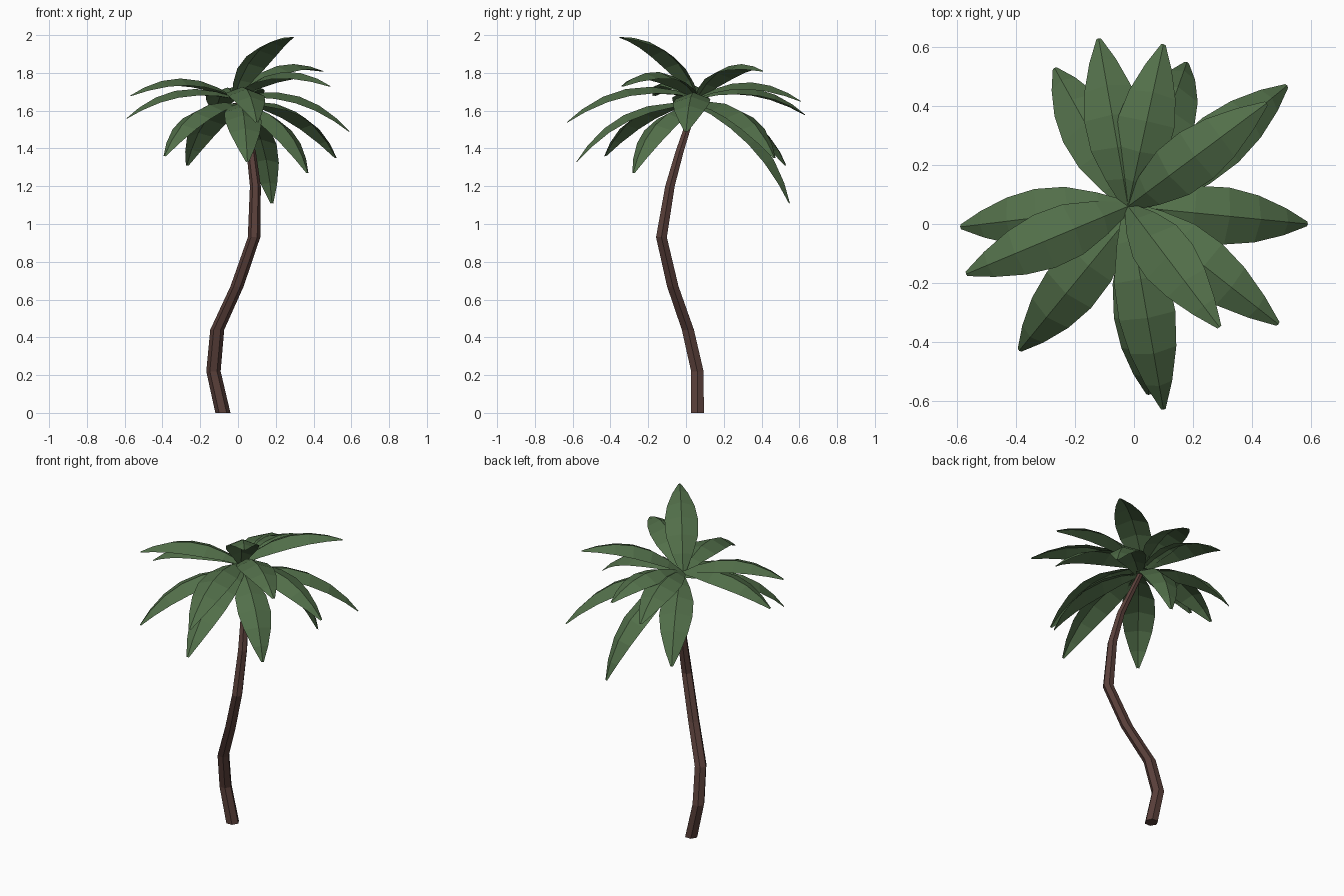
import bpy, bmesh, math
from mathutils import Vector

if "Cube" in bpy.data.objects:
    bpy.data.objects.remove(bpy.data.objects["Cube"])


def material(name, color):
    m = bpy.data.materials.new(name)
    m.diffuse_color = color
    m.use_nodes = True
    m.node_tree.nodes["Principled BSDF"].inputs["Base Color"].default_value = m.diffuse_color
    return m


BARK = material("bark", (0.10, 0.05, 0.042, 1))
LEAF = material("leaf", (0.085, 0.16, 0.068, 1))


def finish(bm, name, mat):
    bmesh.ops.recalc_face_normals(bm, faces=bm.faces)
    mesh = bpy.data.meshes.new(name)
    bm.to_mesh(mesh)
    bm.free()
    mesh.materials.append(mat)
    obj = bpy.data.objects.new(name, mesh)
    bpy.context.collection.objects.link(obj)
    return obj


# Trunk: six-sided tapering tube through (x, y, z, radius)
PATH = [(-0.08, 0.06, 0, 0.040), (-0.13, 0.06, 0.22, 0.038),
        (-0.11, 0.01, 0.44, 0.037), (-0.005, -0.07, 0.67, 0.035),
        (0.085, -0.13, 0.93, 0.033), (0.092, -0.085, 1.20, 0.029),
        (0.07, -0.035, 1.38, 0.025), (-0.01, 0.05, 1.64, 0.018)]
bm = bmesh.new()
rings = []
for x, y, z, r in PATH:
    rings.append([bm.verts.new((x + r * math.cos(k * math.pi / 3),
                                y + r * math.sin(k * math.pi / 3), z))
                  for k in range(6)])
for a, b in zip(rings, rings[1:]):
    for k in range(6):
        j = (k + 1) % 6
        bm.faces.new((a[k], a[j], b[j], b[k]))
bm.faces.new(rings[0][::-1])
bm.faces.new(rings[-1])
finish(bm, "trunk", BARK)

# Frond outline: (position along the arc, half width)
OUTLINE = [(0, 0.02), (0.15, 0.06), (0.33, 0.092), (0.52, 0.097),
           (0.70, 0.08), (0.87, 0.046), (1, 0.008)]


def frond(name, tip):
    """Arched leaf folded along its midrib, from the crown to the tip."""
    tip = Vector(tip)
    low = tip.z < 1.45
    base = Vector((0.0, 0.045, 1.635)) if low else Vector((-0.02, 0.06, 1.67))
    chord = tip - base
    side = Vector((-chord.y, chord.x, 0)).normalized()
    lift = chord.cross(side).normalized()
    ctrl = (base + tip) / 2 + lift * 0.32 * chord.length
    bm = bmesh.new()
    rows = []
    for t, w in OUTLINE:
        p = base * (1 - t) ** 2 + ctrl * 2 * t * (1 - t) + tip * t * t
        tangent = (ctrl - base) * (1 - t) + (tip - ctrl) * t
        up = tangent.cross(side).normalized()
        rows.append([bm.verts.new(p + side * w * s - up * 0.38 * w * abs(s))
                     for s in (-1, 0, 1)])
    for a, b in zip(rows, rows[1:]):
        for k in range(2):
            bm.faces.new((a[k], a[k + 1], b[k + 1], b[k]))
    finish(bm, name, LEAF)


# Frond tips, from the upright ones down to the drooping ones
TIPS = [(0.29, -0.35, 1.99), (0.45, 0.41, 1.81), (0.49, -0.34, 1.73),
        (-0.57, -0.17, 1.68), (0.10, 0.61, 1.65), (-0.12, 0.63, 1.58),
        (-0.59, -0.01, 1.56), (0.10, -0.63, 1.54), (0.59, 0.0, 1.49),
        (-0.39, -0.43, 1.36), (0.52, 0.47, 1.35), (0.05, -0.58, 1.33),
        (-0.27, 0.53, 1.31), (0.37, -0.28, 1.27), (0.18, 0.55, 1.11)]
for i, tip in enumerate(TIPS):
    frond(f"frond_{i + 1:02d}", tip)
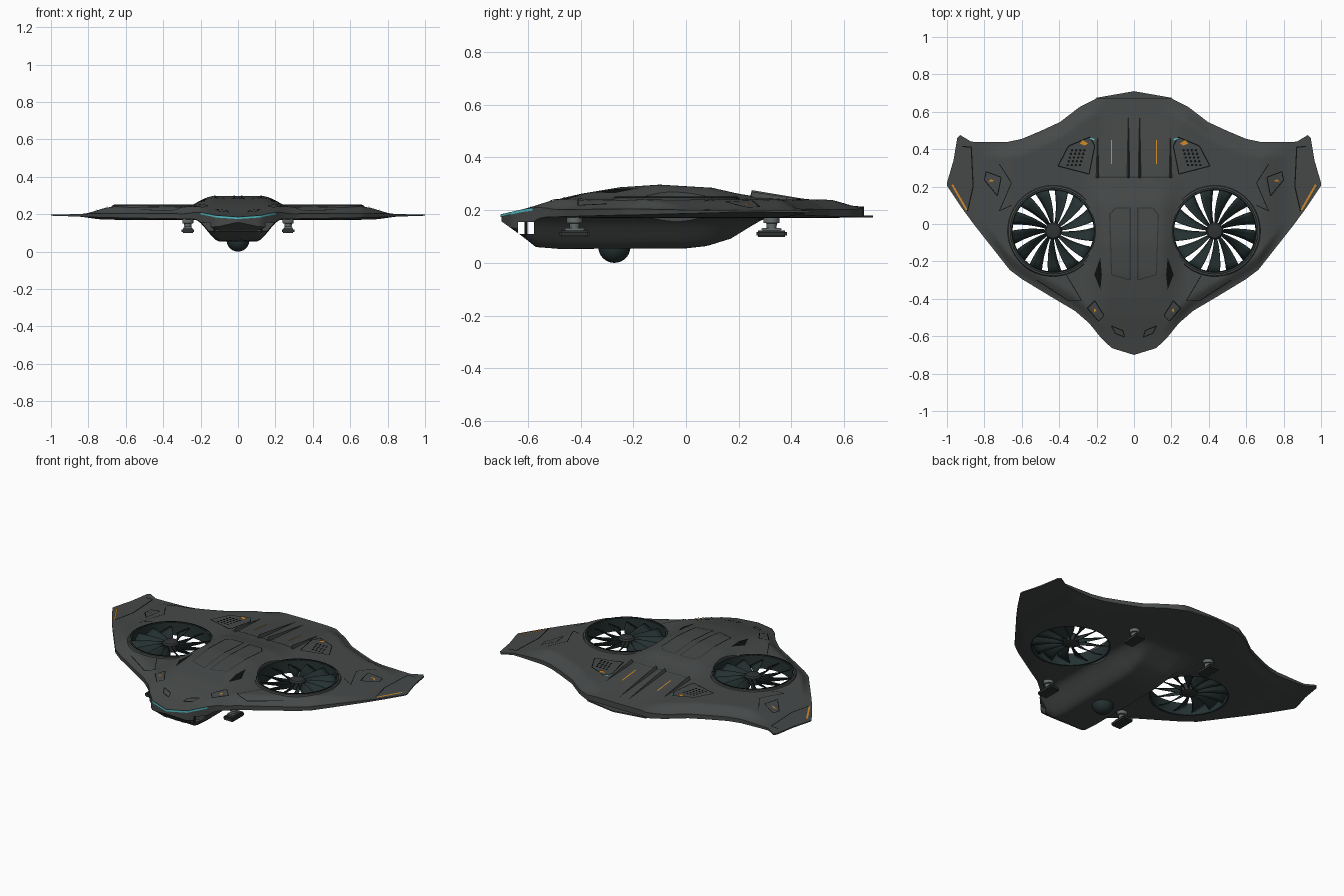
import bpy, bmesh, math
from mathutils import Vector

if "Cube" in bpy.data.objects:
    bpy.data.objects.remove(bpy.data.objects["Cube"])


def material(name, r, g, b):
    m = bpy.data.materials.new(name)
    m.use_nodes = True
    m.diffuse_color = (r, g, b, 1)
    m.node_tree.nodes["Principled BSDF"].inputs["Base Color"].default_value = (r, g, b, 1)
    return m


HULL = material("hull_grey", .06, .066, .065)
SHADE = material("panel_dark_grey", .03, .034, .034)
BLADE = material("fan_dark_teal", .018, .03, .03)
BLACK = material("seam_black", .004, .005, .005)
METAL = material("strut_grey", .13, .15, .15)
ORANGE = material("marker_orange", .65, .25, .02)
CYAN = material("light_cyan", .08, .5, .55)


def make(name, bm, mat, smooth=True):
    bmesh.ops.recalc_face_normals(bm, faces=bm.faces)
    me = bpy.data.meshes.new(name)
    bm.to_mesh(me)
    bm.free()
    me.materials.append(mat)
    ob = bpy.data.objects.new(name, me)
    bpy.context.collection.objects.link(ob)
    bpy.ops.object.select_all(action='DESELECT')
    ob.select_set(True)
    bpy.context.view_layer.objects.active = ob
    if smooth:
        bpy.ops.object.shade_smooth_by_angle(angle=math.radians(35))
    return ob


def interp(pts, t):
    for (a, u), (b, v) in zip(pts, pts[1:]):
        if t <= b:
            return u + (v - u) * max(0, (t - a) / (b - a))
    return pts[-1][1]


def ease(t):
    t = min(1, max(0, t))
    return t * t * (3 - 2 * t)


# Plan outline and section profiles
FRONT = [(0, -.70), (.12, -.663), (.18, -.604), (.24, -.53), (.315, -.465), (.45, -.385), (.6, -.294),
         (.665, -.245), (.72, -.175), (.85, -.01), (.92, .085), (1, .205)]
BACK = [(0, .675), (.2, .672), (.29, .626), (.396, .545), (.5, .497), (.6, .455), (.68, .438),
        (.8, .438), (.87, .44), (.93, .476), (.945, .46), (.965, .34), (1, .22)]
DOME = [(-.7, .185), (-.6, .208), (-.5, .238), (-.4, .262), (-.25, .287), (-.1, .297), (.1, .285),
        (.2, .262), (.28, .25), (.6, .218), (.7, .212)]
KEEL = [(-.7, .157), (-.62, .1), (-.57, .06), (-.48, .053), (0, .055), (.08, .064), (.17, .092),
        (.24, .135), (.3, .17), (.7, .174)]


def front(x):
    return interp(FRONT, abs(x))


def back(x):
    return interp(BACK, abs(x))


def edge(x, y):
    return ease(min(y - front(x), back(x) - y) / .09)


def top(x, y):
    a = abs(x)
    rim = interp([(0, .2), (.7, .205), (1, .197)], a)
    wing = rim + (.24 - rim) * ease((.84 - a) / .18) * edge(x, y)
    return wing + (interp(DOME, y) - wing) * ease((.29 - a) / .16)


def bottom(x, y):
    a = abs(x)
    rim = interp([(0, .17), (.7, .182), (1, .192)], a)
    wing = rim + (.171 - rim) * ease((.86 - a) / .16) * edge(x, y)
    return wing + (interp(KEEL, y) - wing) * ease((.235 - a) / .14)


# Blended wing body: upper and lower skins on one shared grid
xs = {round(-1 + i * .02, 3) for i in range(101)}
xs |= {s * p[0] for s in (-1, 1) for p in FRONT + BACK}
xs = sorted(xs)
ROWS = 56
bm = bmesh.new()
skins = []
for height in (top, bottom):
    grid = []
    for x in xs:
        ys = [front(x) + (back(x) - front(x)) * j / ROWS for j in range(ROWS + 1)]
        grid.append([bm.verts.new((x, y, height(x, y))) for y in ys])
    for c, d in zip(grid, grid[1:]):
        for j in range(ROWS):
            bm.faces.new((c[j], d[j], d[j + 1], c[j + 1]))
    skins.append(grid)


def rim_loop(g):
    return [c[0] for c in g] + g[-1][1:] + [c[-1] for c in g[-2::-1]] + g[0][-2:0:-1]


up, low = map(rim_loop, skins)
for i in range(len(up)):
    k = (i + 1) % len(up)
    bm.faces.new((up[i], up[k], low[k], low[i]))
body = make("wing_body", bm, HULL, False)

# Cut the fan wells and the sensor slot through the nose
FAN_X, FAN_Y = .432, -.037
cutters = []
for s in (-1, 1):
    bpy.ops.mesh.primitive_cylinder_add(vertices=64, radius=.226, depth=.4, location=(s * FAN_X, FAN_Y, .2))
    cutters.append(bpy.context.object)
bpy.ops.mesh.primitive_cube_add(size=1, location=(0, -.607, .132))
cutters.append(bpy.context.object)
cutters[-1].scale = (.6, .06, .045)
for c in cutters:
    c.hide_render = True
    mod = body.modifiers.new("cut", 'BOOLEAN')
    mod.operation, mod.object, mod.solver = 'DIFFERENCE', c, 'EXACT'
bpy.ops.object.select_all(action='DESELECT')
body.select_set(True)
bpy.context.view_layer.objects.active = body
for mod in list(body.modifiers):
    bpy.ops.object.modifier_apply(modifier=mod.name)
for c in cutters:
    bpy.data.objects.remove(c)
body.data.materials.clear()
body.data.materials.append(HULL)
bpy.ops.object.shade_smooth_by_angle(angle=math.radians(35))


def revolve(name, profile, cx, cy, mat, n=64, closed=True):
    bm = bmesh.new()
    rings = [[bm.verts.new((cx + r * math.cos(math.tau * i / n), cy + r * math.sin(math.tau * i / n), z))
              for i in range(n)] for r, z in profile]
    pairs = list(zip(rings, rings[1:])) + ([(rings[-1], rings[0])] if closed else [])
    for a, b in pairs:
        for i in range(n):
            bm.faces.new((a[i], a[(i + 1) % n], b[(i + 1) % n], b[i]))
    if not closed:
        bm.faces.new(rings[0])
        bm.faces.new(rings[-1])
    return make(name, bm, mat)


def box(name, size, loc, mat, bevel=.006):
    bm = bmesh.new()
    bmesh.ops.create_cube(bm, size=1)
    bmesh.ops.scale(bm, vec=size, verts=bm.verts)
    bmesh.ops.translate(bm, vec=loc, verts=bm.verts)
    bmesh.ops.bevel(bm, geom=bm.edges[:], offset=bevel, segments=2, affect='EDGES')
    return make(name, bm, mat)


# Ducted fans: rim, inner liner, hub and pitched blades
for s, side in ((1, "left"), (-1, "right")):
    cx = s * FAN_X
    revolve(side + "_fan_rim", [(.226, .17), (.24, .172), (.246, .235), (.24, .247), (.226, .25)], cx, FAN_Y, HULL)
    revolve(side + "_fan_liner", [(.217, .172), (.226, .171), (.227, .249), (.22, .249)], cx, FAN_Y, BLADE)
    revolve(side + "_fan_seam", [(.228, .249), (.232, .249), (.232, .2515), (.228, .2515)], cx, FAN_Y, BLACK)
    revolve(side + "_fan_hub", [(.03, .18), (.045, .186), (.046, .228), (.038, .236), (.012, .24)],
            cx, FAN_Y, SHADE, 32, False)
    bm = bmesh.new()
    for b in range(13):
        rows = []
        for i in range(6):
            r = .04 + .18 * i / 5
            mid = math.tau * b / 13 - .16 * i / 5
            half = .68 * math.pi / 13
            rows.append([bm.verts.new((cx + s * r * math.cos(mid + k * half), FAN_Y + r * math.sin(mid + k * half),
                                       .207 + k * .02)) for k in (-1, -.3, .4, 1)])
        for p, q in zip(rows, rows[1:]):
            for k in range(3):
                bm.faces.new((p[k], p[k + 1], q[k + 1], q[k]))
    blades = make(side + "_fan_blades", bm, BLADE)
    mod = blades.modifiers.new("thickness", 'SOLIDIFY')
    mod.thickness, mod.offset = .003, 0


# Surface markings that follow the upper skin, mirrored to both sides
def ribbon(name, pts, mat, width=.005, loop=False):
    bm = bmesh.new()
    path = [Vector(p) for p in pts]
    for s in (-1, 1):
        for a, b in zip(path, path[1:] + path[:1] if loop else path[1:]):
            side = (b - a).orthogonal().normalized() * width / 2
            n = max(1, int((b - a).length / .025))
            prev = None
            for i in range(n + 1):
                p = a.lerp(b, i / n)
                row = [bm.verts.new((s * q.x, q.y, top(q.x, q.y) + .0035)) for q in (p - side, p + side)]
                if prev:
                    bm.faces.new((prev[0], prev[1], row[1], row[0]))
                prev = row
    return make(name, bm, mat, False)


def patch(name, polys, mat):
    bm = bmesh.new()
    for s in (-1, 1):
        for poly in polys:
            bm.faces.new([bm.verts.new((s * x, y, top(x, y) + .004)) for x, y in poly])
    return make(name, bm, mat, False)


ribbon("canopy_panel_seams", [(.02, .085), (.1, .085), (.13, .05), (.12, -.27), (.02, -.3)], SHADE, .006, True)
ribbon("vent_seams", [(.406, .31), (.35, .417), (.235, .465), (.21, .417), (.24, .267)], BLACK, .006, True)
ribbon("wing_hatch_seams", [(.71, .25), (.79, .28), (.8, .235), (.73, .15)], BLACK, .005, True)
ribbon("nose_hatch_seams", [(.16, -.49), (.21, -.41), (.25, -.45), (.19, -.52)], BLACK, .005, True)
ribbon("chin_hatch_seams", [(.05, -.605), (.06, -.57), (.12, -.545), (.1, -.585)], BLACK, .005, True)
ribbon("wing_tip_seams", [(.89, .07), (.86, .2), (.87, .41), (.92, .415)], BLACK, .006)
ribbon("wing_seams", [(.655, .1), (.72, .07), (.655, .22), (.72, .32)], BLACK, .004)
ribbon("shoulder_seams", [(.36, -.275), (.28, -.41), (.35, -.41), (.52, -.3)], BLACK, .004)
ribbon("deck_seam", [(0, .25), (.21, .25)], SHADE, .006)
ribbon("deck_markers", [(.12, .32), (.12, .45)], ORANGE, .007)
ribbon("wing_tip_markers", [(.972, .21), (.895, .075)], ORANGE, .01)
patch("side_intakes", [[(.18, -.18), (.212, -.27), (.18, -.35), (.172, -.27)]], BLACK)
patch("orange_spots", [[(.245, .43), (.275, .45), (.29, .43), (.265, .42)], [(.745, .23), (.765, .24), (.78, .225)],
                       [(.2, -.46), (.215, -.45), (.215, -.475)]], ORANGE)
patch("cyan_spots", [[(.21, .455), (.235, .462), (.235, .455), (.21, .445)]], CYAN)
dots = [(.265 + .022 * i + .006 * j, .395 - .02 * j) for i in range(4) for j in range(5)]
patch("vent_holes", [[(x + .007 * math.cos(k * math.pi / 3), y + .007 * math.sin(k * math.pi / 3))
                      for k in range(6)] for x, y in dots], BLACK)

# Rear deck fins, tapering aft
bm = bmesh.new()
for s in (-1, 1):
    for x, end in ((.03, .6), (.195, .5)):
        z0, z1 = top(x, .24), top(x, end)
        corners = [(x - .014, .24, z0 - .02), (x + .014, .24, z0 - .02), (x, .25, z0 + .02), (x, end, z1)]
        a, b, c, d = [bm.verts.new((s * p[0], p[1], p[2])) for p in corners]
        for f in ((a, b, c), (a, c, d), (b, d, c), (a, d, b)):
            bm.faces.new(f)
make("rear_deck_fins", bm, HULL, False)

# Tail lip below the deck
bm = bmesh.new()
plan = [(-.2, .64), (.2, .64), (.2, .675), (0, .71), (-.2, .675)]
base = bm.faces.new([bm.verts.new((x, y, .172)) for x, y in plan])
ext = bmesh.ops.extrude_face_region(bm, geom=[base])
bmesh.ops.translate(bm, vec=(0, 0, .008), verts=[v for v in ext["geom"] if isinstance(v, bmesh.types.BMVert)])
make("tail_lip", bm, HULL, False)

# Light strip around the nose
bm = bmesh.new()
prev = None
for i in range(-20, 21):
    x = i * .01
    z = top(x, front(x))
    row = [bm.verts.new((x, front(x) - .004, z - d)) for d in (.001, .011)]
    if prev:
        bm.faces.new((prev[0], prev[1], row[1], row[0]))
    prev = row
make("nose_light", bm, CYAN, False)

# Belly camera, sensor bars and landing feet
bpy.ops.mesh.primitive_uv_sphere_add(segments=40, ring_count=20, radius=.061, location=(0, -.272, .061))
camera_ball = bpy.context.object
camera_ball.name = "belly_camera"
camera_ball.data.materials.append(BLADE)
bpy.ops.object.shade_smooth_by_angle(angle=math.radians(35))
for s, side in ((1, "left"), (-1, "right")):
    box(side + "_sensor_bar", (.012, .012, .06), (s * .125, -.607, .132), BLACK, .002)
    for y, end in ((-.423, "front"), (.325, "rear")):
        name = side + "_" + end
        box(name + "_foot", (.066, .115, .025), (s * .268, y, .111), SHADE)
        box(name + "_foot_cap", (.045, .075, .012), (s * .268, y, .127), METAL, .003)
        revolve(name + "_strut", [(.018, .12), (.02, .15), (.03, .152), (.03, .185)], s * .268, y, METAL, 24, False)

Problem to work on: For each line of the material that contains the word "grid", make a copy.

Written response:
# Blended wing body: upper and lower skins on one shared grid
    grid = []
        grid.append([bm.verts.new((x, y, height(x, y))) for y in ys])
    for c, d in zip(grid, grid[1:]):
    skins.append(grid)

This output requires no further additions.